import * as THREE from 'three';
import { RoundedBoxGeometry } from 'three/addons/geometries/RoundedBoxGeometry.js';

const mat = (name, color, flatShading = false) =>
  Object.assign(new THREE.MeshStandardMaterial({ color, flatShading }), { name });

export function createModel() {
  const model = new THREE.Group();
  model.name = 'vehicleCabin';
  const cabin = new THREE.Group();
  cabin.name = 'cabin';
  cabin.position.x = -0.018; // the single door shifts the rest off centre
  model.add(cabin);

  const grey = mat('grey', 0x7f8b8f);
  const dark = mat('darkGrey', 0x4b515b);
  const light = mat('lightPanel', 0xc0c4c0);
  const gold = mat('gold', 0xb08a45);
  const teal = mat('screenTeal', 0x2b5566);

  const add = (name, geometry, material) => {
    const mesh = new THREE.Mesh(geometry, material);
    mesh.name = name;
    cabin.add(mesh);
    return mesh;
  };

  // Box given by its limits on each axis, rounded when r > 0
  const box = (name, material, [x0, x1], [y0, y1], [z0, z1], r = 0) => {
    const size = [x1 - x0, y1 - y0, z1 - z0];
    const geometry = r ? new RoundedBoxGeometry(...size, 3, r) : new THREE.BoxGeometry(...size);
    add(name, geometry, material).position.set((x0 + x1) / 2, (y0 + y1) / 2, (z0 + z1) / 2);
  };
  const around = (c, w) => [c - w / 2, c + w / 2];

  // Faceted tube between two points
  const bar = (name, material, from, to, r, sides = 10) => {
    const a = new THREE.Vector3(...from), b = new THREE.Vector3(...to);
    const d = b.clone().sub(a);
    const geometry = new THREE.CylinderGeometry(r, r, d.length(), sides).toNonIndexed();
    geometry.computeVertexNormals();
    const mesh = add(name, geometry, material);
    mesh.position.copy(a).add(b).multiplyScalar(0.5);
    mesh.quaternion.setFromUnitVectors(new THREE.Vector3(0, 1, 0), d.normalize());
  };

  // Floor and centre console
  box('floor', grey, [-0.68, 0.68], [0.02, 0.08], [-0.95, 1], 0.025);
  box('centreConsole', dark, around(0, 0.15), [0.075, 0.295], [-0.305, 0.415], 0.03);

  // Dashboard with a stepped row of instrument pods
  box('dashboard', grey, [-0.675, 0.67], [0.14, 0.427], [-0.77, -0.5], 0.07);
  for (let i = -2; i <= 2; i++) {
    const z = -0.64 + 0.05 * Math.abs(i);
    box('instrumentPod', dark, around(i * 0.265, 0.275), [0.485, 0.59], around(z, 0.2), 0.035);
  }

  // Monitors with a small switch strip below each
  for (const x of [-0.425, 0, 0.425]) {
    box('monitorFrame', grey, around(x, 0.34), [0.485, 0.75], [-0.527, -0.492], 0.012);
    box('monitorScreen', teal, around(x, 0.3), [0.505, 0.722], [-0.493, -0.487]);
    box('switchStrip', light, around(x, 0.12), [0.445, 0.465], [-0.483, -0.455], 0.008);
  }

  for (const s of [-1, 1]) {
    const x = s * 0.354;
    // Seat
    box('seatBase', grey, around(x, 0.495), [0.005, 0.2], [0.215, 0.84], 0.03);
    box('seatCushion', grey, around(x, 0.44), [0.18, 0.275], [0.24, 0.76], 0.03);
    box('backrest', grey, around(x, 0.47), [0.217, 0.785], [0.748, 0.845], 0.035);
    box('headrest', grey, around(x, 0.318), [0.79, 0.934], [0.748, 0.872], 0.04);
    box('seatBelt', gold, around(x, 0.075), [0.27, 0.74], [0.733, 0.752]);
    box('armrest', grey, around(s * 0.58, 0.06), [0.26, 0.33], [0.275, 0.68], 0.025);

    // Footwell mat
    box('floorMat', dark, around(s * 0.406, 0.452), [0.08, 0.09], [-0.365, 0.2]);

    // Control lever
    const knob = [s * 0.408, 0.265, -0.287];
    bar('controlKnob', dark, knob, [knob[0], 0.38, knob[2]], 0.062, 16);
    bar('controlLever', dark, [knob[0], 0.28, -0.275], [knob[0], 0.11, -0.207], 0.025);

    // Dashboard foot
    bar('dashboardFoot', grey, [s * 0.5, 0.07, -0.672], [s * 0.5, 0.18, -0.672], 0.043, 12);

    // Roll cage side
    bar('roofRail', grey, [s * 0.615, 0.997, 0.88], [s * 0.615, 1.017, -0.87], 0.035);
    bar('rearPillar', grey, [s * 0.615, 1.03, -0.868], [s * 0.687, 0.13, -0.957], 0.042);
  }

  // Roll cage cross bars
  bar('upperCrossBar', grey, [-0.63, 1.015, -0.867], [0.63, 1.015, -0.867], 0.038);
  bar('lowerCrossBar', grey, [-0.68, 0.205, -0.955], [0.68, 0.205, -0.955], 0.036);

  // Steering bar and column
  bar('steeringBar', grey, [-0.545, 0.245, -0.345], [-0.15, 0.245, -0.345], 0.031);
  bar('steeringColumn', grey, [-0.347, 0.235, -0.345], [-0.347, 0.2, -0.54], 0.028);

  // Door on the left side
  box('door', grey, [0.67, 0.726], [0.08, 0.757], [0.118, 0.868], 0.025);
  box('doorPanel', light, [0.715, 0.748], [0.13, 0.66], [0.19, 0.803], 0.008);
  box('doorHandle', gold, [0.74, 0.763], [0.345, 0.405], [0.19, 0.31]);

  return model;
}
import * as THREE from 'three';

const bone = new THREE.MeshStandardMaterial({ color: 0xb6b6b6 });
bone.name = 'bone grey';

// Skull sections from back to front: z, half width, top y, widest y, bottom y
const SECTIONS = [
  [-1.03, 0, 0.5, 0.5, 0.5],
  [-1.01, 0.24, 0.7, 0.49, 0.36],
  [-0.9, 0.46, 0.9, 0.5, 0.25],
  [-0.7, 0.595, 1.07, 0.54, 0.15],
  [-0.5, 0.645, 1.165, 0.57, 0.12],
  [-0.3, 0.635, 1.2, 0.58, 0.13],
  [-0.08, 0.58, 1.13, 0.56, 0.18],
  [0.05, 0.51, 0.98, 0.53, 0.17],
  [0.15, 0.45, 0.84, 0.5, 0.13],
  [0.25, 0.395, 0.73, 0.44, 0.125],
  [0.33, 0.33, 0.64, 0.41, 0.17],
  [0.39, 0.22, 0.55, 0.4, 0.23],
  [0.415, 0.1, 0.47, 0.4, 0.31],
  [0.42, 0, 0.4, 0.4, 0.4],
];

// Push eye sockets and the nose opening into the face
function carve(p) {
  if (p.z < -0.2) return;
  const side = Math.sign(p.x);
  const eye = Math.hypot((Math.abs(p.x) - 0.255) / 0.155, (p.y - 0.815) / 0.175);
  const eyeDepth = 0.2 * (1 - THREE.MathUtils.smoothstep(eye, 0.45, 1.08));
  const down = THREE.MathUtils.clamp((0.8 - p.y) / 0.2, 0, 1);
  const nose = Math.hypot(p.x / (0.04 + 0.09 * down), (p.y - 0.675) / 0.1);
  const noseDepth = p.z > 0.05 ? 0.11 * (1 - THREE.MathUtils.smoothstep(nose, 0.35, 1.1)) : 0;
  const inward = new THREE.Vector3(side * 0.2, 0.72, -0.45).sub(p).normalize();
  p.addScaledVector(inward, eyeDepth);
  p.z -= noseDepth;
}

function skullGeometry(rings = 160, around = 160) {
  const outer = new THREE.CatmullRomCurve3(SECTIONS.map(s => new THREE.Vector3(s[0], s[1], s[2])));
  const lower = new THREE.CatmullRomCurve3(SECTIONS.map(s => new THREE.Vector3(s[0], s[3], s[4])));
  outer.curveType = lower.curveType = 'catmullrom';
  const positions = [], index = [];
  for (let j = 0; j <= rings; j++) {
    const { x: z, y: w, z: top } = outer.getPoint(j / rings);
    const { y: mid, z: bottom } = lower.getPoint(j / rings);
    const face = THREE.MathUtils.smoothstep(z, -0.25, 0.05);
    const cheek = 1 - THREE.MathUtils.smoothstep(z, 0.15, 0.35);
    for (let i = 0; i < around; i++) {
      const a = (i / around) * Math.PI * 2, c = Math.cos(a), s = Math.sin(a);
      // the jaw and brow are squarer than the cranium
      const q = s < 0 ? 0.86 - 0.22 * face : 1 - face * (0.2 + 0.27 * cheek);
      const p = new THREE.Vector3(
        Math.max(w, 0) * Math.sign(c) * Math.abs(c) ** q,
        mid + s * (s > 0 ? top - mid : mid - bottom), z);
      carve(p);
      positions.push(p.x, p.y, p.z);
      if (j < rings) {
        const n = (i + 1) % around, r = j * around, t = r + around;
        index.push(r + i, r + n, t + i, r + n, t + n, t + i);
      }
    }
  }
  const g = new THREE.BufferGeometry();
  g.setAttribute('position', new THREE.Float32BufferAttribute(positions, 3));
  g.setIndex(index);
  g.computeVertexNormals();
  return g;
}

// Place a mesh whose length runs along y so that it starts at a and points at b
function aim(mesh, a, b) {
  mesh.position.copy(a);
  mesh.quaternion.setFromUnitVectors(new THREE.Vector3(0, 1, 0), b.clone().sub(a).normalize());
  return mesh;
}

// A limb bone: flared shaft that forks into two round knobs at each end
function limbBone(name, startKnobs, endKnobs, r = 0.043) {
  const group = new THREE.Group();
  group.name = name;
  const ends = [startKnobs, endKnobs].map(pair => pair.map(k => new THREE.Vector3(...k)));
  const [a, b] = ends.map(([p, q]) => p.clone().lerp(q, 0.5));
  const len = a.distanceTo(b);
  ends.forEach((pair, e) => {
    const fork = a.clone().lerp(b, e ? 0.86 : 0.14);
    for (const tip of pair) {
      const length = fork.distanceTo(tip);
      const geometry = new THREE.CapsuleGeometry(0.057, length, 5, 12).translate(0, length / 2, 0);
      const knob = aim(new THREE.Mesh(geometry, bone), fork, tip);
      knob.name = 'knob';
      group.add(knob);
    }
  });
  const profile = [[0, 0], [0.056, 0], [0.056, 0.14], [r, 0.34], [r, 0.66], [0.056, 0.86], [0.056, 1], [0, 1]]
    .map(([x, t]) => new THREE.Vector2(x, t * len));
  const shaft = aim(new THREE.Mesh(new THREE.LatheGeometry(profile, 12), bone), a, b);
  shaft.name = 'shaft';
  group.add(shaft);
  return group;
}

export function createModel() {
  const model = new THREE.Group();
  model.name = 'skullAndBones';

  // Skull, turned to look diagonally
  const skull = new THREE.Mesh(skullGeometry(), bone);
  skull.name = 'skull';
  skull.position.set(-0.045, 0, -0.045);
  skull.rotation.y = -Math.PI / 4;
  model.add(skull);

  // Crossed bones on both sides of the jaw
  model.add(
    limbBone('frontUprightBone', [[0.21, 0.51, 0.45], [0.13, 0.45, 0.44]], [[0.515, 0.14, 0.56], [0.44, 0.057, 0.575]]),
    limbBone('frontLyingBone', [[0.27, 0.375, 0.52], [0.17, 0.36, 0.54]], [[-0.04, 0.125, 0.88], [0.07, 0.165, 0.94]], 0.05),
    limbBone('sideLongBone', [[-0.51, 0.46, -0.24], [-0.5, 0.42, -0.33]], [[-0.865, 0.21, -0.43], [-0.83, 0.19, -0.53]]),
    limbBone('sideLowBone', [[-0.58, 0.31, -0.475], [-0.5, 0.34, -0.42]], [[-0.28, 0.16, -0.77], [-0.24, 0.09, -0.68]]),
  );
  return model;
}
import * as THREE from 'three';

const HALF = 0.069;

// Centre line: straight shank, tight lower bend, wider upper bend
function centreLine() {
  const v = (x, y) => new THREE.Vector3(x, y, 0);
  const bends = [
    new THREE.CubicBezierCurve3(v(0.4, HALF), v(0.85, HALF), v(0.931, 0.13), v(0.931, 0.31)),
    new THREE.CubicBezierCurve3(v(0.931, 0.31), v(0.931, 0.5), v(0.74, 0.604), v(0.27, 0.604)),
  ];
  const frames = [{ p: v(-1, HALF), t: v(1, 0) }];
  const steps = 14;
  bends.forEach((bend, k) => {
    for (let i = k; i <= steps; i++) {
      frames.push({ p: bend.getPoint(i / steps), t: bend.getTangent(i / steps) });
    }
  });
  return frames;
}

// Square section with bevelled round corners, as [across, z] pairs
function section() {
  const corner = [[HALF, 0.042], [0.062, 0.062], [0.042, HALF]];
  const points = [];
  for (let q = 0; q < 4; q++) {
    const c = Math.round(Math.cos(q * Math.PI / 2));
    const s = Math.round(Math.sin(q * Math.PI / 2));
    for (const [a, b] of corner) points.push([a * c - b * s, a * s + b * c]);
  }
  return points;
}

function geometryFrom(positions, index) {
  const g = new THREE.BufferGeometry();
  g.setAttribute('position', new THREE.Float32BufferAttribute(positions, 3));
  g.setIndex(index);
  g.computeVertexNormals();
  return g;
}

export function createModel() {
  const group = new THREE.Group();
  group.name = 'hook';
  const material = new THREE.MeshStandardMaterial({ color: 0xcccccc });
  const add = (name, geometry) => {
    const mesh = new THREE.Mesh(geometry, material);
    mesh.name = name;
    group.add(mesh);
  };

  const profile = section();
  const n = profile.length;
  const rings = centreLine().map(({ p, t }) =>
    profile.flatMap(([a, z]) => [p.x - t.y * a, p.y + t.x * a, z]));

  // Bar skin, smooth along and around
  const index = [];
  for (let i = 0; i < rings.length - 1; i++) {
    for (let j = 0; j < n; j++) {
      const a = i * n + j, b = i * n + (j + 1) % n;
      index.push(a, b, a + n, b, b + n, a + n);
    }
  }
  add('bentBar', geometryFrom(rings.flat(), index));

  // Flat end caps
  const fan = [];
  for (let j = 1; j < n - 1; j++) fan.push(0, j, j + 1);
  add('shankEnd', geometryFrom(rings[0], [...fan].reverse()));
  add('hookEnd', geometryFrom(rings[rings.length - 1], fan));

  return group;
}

- [ACTIVITY]:
Return, unchanged, the run of lines above that opens with the line containing "index.push(r + i, r" and closes with the line containing "const length = fork.distanceTo(tip);". Include both.

- [SOLVED EXERCISE]:
        index.push(r + i, r + n, t + i, r + n, t + n, t + i);
      }
    }
  }
  const g = new THREE.BufferGeometry();
  g.setAttribute('position', new THREE.Float32BufferAttribute(positions, 3));
  g.setIndex(index);
  g.computeVertexNormals();
  return g;
}

// Place a mesh whose length runs along y so that it starts at a and points at b
function aim(mesh, a, b) {
  mesh.position.copy(a);
  mesh.quaternion.setFromUnitVectors(new THREE.Vector3(0, 1, 0), b.clone().sub(a).normalize());
  return mesh;
}

// A limb bone: flared shaft that forks into two round knobs at each end
function limbBone(name, startKnobs, endKnobs, r = 0.043) {
  const group = new THREE.Group();
  group.name = name;
  const ends = [startKnobs, endKnobs].map(pair => pair.map(k => new THREE.Vector3(...k)));
  const [a, b] = ends.map(([p, q]) => p.clone().lerp(q, 0.5));
  const len = a.distanceTo(b);
  ends.forEach((pair, e) => {
    const fork = a.clone().lerp(b, e ? 0.86 : 0.14);
    for (const tip of pair) {
      const length = fork.distanceTo(tip);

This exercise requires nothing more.